**Exercise requirements**. Restate exactly the lines of the entries below, beginning with the first and ending with the line that holds "grey.diffuse_color = color". Pictures are not copied.

**Pictures paired with source code**.

◇ ◇ ◇

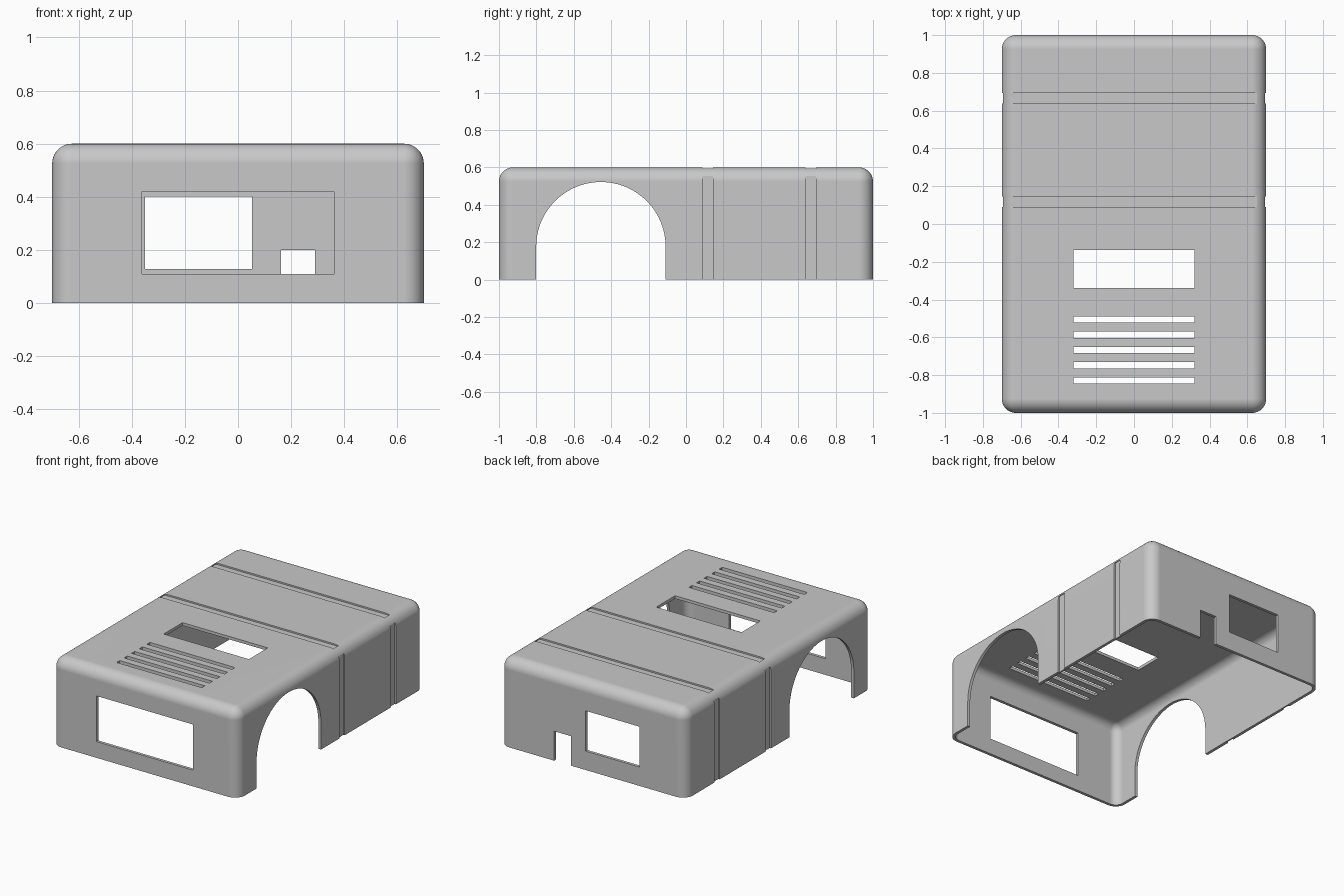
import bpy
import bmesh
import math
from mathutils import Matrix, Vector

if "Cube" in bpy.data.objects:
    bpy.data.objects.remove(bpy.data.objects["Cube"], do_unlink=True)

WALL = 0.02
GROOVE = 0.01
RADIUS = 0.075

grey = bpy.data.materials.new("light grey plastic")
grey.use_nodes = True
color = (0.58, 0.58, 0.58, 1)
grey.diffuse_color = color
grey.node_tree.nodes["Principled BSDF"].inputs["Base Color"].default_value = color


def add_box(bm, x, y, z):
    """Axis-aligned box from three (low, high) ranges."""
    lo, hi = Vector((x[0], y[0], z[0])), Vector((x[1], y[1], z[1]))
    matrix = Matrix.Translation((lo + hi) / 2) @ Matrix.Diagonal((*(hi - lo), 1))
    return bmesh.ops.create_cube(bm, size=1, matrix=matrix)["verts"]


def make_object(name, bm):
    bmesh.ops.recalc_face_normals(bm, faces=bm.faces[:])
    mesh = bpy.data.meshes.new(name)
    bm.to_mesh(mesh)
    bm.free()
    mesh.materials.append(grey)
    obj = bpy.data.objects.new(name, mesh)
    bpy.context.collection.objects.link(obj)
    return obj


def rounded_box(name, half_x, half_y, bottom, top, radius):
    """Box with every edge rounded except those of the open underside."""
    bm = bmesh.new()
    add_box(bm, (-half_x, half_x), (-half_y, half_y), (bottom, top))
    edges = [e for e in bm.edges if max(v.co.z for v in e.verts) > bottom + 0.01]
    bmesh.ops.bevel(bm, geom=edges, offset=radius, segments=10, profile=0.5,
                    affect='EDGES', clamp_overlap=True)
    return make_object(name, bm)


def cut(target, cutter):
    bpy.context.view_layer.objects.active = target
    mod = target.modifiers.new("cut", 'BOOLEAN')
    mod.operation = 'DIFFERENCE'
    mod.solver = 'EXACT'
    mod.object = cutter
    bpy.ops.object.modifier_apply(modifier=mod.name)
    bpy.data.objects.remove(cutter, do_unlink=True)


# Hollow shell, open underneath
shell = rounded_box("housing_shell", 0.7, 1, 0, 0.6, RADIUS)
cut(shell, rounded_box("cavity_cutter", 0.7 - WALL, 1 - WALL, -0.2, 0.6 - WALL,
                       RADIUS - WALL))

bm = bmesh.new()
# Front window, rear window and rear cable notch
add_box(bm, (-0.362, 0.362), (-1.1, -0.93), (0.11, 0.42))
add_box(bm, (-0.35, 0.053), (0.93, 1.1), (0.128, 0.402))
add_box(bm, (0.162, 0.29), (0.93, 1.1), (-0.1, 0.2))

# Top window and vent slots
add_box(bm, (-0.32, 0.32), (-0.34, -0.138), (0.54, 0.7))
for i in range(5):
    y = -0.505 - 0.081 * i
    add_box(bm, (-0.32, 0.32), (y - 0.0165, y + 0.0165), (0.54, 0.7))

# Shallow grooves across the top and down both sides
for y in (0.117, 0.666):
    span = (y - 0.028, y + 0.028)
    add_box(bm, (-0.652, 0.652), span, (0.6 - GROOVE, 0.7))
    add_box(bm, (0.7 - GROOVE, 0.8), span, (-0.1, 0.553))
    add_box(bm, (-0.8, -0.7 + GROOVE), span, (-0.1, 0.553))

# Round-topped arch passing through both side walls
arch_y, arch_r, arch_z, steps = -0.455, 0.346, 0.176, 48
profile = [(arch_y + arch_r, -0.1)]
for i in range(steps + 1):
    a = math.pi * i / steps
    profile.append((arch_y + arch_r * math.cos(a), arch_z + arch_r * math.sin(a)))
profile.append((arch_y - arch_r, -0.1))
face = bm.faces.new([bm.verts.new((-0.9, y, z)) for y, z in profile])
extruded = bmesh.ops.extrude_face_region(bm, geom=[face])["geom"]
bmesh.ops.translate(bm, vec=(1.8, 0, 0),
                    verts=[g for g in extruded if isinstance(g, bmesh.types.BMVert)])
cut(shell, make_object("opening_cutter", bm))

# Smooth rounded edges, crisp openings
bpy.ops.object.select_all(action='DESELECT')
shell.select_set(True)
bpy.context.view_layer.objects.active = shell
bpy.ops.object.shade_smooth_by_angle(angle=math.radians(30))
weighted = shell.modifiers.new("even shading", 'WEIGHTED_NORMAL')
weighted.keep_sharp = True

◇ ◇ ◇

**Solution**.
import bpy
import bmesh
import math
from mathutils import Matrix, Vector

if "Cube" in bpy.data.objects:
    bpy.data.objects.remove(bpy.data.objects["Cube"], do_unlink=True)

WALL = 0.02
GROOVE = 0.01
RADIUS = 0.075

grey = bpy.data.materials.new("light grey plastic")
grey.use_nodes = True
color = (0.58, 0.58, 0.58, 1)
grey.diffuse_color = color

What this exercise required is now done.